You’re usually better off using a solo 401(k) rather than a SEP. However, except falls in the IRA family and does not require form 5500 filings. So it can save you the hassle of the fees associated with the 5500. Still, it will only allow you to have marginal additional contributions because you’re limited to 6% of deemed wage, similar to a 401(k) profit-sharing plan.
Mega backdoor Roth
Many people have not heard of the Mega Backdoor Roth. But you can use a cash balance plan. With a mega back door, Roth, assuming you don’t have only a solo plan. You just can’t make it economically work when you have employees.
Now you don’t get the tax deduction with the Mega. It allows you to get tens of thousands of dollars into a Roth potentially. If especially if you are young, this will give you tax-free income upon retirement and is an excellent structure with the cash balance plan.
What are the tax deduction deadlines?
There are a few deadlines of the cash balance plan you will want to keep in mind. Contributions must be made by the tax return due date. But if an extension is filed it is due by the extended due date of the return.
The required minimum funding contribution must be made at least within 8 ½ months following the plan year end. This cannot be any later than the last day of the tax year for a cash balance pension plan tax deduction.
Let’s face it. The main reason someone is investing money into a cash balance plan is to take tax deductions.
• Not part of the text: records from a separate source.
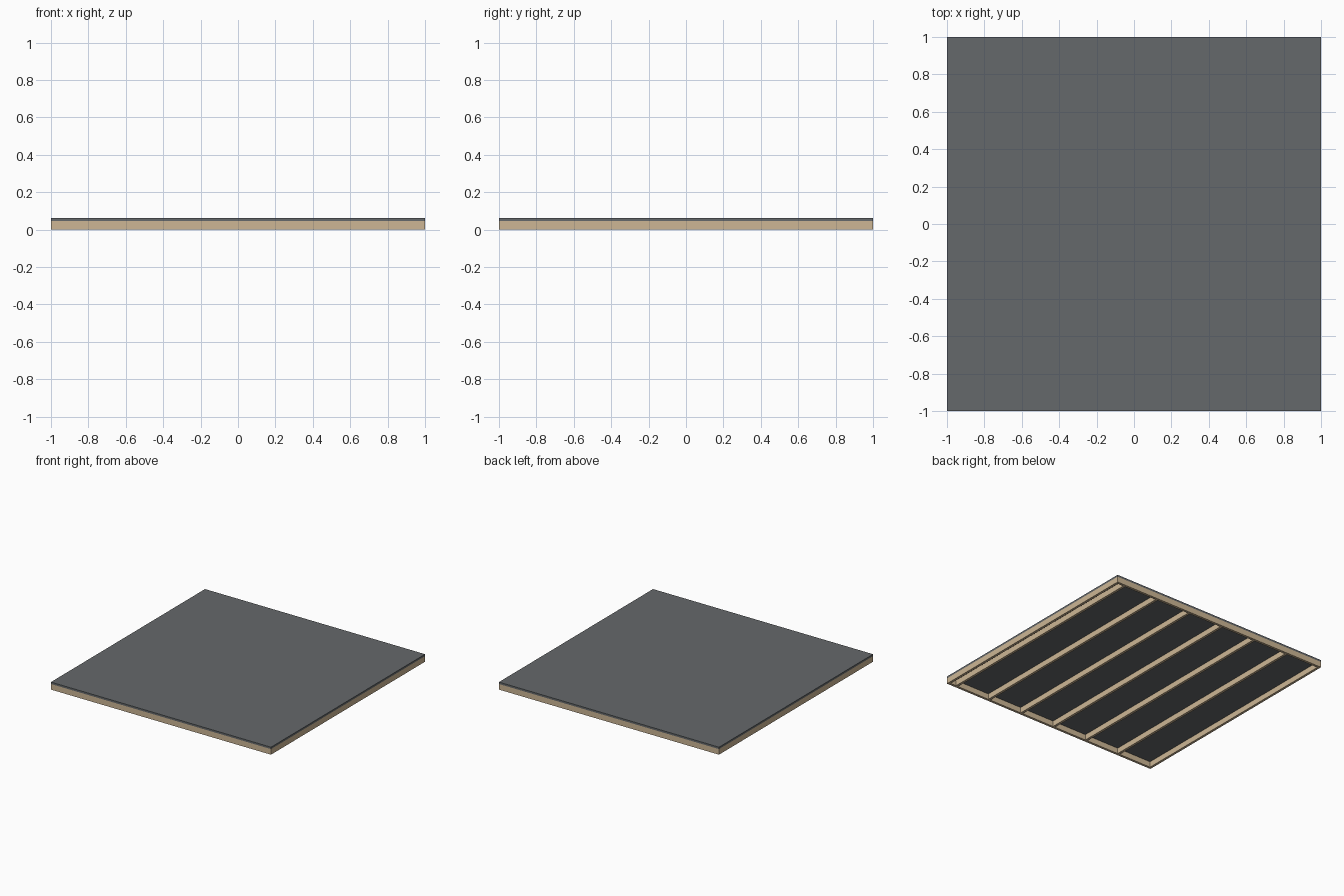
import bpy

if "Cube" in bpy.data.objects:
    bpy.data.objects.remove(bpy.data.objects["Cube"])

def mat(name, rgb):
    m = bpy.data.materials.new(name)
    m.diffuse_color = (*rgb, 1)
    m.use_nodes = True
    m.node_tree.nodes["Principled BSDF"].inputs["Base Color"].default_value = m.diffuse_color
    return m

TAN = mat("timber tan", (0.61, 0.47, 0.30))
GREY = mat("slate grey", (0.13, 0.14, 0.147))

def box(name, x0, x1, y0, y1, z0, z1, material):
    v = [(x, y, z) for x in (x0, x1) for y in (y0, y1) for z in (z0, z1)]
    f = [(0, 1, 3, 2), (4, 6, 7, 5), (0, 4, 5, 1), (2, 3, 7, 6), (0, 2, 6, 4), (1, 5, 7, 3)]
    me = bpy.data.meshes.new(name)
    me.from_pydata(v, [], f)
    me.materials.append(material)
    ob = bpy.data.objects.new(name, me)
    bpy.context.collection.objects.link(ob)

H, TOP, T = 0.046, 0.062, 0.02   # frame height, overall height, board thickness

# Deck sheet on top
box("deck_sheet", -1, 1, -1, 1, H, TOP, GREY)

# Rim boards, each side made of two lengths, overlapping round the corners
for s, fb, lr in ((1, "back", "right"), (-1, "front", "left")):
    for i, (a, b) in enumerate(((-1 + T, 0.01), (0.01, 1))):
        x0, x1 = sorted((a * s, b * s))
        y0, y1 = sorted((s * (1 - T), s))
        box(f"{fb}_rim_board_{i + 1}", x0, x1, y0, y1, 0, H, TAN)
    for i, (a, b) in enumerate(((-1, -0.01), (-0.01, 1 - T))):
        y0, y1 = sorted((a * s, b * s))
        x0, x1 = sorted((s * (1 - T), s))
        box(f"{lr}_rim_board_{i + 1}", x0, x1, y0, y1, 0, H, TAN)

# Joists, evenly spaced from the left rim; one is joined mid-length
for i in range(1, 7):
    x = -0.99 + 0.318 * i
    spans = ((-1 + T, 0), (0, 1 - T)) if i == 2 else ((-1 + T, 1 - T),)
    for j, (y0, y1) in enumerate(spans):
        box(f"joist_{i}_{j + 1}", x - T / 2, x + T / 2, y0, y1, 0, H, TAN)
Cash balance plans have the ability to include contributions that are me several times greater than 401K plans. This is great for the self-employed.
Another advantage is the funding deadline. You have up to the date you file your tax return (including extensions) to fund the plan. But don’t forget to share the details of your plan with your CPA. You don’t want to miss out on the tax deduction.
The use of cash balance plans is becoming quite popular, especially in combination with a defined contribution plan. Benefit illustrations for cash balance plans can clearly illustrate the pay credits allocated to each participant.
These pay credits are usually similar in amount to the plan sponsor’s contribution to the plan. For any benefit illustration, it is essential to provide the assumptions and give some idea of how the results would change based on different assumptions.
Hopefully, this article will give you an overview of our favorite tax deduction strategies. We have been using these plans for over ten years and structuring them for maximum tax benefits.
But everybody’s situation is unique. The best thing that you can do is discuss your plan structure with your CPA and financial advisor. Once you understand your tax bracket better, you’re in a better position to decide which strategy works best for you.
These plans can be complex to understand. But once you have a structure in place, you might find that they are the best retirement strategy on the market.